A parable for parents.
There once was a chisel.
When the Carpenter was not using him, which was not very often, he could always be found in the top tray of the toolbox, under the apron, right next to the Carpenter’s pencil. You could be sure to find him there because he was one of the first and favorite tools the Carpenter reached for in most woodworking projects.
The chisel’s purpose was to remove the obvious, unneeded things from the wood that obscured its true identity and purpose. His effect on the wood was defining. If the wood was to be a spoon, the chisel would slice away the large, square corners until the spoon began to appear. If a peg needed to be fit into a hole the chisel would shape both hole and peg, sliver by sliver until the two fit together “just right.”
He took off rough edges.
He chipped away corners.
He whittled away splinters.
The chisel made rough, undefined wood into something recognizable and useful as only he could do.
With all this chipping and scraping and whittling you might think the chisel was unfeeling toward the wood. But you would be very mistaken.

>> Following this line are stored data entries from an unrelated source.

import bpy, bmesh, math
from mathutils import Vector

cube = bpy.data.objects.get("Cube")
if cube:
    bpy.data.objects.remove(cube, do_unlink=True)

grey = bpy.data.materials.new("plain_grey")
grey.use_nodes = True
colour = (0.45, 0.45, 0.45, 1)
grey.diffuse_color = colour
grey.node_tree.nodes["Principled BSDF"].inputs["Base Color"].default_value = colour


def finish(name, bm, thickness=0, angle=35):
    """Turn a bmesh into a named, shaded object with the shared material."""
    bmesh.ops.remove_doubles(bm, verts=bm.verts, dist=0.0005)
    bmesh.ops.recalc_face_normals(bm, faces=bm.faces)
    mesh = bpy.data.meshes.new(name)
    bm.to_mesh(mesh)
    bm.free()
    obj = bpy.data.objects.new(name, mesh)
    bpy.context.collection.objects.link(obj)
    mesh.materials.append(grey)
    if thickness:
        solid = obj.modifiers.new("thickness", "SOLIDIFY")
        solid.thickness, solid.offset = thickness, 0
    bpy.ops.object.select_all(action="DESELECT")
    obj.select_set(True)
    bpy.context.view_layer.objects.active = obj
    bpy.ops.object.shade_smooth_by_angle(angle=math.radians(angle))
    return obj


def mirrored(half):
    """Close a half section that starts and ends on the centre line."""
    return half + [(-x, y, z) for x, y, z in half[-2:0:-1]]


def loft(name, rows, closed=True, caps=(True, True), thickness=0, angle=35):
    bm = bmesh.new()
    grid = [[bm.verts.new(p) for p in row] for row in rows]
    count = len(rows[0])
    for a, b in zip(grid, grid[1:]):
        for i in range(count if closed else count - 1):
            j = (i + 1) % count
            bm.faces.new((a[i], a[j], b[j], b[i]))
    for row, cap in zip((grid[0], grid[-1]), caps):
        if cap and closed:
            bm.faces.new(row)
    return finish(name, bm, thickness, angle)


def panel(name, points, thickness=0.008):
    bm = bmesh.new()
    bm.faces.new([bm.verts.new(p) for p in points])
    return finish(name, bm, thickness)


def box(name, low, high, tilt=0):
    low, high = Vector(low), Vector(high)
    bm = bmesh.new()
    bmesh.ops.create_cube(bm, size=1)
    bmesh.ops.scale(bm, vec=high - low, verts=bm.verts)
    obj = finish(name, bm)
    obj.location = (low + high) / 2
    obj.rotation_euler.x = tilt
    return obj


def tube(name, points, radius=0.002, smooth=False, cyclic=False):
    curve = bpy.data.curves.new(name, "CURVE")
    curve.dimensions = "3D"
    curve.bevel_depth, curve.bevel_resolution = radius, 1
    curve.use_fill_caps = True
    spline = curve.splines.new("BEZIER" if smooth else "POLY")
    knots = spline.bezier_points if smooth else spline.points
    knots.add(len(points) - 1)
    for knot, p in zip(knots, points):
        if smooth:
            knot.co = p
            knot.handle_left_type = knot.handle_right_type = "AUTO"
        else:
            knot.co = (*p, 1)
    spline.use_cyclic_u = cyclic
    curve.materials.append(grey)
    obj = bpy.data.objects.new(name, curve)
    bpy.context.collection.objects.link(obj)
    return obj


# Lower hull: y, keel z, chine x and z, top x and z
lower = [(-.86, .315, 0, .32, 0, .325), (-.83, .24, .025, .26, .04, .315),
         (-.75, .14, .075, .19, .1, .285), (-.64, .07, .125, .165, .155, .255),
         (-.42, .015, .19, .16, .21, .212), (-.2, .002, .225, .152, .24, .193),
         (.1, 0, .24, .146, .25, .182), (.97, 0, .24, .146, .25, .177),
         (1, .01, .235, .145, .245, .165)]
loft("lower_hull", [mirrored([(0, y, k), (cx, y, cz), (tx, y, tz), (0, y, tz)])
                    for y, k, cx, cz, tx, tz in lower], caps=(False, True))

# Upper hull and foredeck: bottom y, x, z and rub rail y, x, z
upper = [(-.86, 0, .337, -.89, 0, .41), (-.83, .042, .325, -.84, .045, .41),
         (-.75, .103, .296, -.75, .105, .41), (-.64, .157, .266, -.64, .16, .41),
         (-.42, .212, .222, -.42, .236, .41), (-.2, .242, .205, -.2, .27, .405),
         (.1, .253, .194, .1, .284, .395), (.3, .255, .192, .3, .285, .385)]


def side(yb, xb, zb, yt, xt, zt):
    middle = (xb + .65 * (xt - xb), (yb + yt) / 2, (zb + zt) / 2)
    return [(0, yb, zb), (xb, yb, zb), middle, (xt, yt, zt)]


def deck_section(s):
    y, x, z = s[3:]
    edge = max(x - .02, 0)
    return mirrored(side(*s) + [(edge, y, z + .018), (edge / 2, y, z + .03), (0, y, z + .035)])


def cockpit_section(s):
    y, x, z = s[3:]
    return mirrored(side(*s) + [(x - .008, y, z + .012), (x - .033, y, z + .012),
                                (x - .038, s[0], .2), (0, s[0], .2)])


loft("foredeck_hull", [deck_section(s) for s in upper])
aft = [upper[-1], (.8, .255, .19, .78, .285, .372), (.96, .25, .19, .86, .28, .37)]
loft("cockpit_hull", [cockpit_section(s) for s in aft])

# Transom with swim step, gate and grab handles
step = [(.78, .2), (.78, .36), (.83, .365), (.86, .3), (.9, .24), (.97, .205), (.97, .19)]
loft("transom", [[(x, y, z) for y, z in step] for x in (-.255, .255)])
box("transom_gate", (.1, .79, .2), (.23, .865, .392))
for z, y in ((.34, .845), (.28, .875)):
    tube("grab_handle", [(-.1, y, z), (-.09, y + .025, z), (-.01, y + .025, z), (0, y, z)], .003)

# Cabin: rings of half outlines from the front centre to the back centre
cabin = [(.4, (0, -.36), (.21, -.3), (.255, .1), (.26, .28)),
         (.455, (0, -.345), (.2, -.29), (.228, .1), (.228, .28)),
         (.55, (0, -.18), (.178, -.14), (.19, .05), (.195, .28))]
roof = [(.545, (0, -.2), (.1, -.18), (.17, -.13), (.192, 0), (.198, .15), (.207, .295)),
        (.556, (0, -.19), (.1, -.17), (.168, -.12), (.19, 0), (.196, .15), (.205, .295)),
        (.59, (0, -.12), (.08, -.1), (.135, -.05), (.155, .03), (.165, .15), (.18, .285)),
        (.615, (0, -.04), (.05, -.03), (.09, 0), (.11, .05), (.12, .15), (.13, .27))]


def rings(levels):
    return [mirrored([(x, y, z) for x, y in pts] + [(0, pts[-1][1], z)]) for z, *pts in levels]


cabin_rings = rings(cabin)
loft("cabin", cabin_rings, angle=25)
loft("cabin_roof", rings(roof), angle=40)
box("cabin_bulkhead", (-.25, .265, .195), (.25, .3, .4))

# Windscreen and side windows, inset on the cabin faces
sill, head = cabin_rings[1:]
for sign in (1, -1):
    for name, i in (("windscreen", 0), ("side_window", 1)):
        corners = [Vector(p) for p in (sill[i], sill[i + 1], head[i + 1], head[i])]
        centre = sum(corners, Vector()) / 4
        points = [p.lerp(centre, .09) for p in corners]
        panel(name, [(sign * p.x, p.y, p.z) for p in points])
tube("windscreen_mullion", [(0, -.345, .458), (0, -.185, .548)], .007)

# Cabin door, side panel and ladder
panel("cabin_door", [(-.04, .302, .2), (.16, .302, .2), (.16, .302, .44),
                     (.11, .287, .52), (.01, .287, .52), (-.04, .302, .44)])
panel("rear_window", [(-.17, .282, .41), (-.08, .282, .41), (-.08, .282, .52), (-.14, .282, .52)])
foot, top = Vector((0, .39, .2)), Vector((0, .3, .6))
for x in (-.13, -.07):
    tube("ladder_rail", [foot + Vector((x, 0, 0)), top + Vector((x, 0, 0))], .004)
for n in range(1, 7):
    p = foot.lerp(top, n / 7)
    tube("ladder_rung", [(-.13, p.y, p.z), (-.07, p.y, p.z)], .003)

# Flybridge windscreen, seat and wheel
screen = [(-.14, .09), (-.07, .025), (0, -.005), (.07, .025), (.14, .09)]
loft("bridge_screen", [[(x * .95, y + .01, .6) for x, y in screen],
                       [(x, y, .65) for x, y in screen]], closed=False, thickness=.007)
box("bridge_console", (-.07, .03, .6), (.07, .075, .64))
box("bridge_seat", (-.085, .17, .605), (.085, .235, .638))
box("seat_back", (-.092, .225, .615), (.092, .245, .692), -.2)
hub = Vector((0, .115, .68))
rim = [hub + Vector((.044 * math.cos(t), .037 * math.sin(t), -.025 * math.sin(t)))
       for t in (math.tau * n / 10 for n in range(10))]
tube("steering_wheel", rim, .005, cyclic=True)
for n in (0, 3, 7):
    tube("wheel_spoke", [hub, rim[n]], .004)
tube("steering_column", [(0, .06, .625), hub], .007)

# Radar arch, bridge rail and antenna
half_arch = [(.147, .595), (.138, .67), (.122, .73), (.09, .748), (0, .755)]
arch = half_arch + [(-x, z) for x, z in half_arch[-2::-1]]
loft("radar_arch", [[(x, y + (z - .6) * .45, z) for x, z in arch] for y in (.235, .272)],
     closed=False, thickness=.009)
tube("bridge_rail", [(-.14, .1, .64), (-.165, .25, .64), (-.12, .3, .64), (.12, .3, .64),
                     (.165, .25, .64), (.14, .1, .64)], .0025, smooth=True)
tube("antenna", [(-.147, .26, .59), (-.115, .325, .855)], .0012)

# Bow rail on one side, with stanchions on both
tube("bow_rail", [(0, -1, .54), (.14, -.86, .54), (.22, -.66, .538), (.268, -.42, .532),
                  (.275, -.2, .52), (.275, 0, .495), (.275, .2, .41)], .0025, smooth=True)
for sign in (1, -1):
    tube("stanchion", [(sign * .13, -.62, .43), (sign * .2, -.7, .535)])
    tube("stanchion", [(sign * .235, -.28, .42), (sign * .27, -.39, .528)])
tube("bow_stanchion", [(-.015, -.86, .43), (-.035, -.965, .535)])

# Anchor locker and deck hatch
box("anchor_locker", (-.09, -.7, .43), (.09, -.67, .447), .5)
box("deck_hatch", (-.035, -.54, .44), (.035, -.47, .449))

The chisel loved the wood deeply. He loved its sweet fragrance and soft texture. He loved that it could be shaped but still retain its firm yet grainy character. He loved that it was usually receptive toward his efforts to make it into what it was meant to be. Some pieces were harder than others and required a firmer or more diligent touch, but he’d learned that his patient and loving perseverance with such pieces would produce great results in the end.
As the Carpenter’s hands moved him toward a fresh piece of wood he would often imagine what the wood could become, what it should be. Many times what he dreamed in the beginning actually did come true. He loved to see it happen. Over the years he had imagined and created canes and carvings, statues and stair rails, and many, many other beautiful things that brought a smile to the Carpenter’s face.

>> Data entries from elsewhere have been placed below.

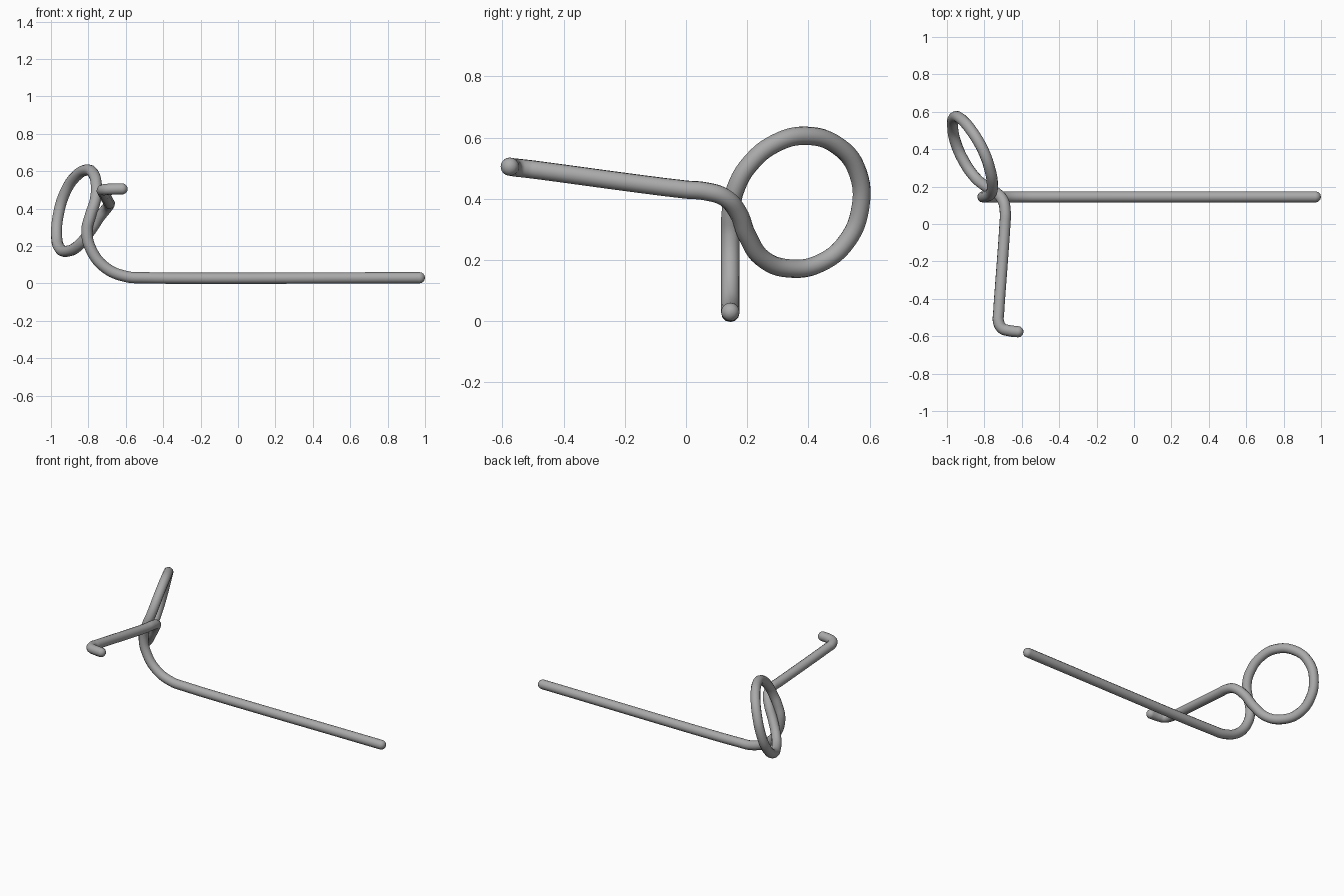
import bpy

cube = bpy.data.objects.get("Cube")
if cube:
    bpy.data.objects.remove(cube, do_unlink=True)

RADIUS = 0.03

steel = bpy.data.materials.new("grey steel")
steel.use_nodes = True
colour = (0.4, 0.4, 0.4, 1)
steel.diffuse_color = colour
steel.node_tree.nodes["Principled BSDF"].inputs["Base Color"].default_value = colour

# Centre line: straight leg, upward bend, loop, arm, hook
leg = [(0.97, 0.145, 0.03), (-0.5, 0.145, 0.03), (-0.6, 0.145, 0.037)]
bend = [(-0.71, 0.145, 0.085), (-0.785, 0.145, 0.18), (-0.808, 0.145, 0.28)]
loop = [(-0.79, 0.147, 0.36), (-0.764, 0.165, 0.44), (-0.757, 0.21, 0.515),
        (-0.77, 0.29, 0.58), (-0.805, 0.39, 0.606), (-0.87, 0.50, 0.57),
        (-0.925, 0.562, 0.485), (-0.96, 0.57, 0.37), (-0.97, 0.525, 0.26),
        (-0.955, 0.44, 0.19), (-0.912, 0.34, 0.172), (-0.85, 0.25, 0.205)]
arm = [(-0.79, 0.20, 0.28), (-0.74, 0.17, 0.355), (-0.70, 0.125, 0.405),
       (-0.688, 0.06, 0.425), (-0.69, 0, 0.43), (-0.724, -0.48, 0.493)]
hook = [(-0.725, -0.52, 0.498), (-0.706, -0.557, 0.502),
        (-0.67, -0.57, 0.504), (-0.62, -0.576, 0.505)]
path = leg + bend + loop + arm + hook

# Round wire swept along the centre line
curve = bpy.data.curves.new("spring_wire", "CURVE")
curve.dimensions = "3D"
curve.bevel_depth = RADIUS
curve.bevel_resolution = 4
curve.resolution_u = 6
spline = curve.splines.new("BEZIER")
spline.bezier_points.add(len(path) - 1)
for point, co in zip(spline.bezier_points, path):
    point.co = co
    point.handle_left_type = point.handle_right_type = "AUTO"
curve.materials.append(steel)
wire = bpy.data.objects.new("spring_wire", curve)
bpy.context.collection.objects.link(wire)

bpy.ops.object.select_all(action="DESELECT")
wire.select_set(True)
bpy.context.view_layer.objects.active = wire
bpy.ops.object.convert(target="MESH")
bpy.ops.object.shade_smooth()

# Rounded wire ends
for name, co in (("leg_end", path[0]), ("hook_end", path[-1])):
    bpy.ops.mesh.primitive_uv_sphere_add(segments=12, ring_count=8, radius=RADIUS, location=co)
    end = bpy.context.object
    end.name = name
    end.data.materials.append(steel)
    bpy.ops.object.shade_smooth()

But the hardest thing for the chisel was when the Carpenter put him down. It always happened, eventually, and the chisel was never pleased when it did. He wanted to remain in the Carpenter’s hands, refining the wood, making it better, having some control and influence in its shaping. He wanted it both because of his love for the wood and because in every project he felt a sense of ownership, that the wood somehow belonged to him because he had been the one to define its shape and highlight its purpose. It was hard to let go, hard to see another tool being used on his wood, and he did not like it.
One day after the Carpenter had placed the chisel back into the top tray of the toolbox, right next to His pencil, the Carpenter, who was very discerning, noticed that the chisel was not happy. He knew what was bothering the chisel, nevertheless He asked him to explain his sadness. The chisel poured out his longings to the Carpenter.
With a sad smile and firm word the Carpenter spoke.
But you must understand first of all that you are My tool. Your usefulness is utilized at My discretion and for My purposes. If I did not take you up, to channel My creativity and skill through you, you would be nothing. Though you are important, to Me and to the wood, you are still only a tool. Never forget that.
Secondly, you must realize your limitations. As important as you are, you are not designed to accomplish everything I have in mind for the wood. No matter how good a chisel you are, you cannot do the detail work, the fine sanding, the staining, the refining things that complete what you have begun. You simply are not capable of all that is needed to make the wood what I intend it to be. That too is something you must never forget.
Finally, you must accept that My plan for the wood is what matters in the end. Though you care deeply for the wood you must understand that I determine it’s design, purpose, and final use, and I determine how to best accomplish that. You must learn to trust that I alone know how to bring it about and that I will bring it about in My own time and own way. Such things are too great for you to fully understand. Chisel, don’t forget that.
Remember these three, chisel. It is only in My hand that you make a difference. The difference you do make is very important, but also very limited. And it is only according to My plan that the wood can fully become what I desire.
You must learn to trust Me.
With those words sounding loudly in his mind the chisel was nestled back into the top tray of the toolbox, next to the Carpenter’s pencil.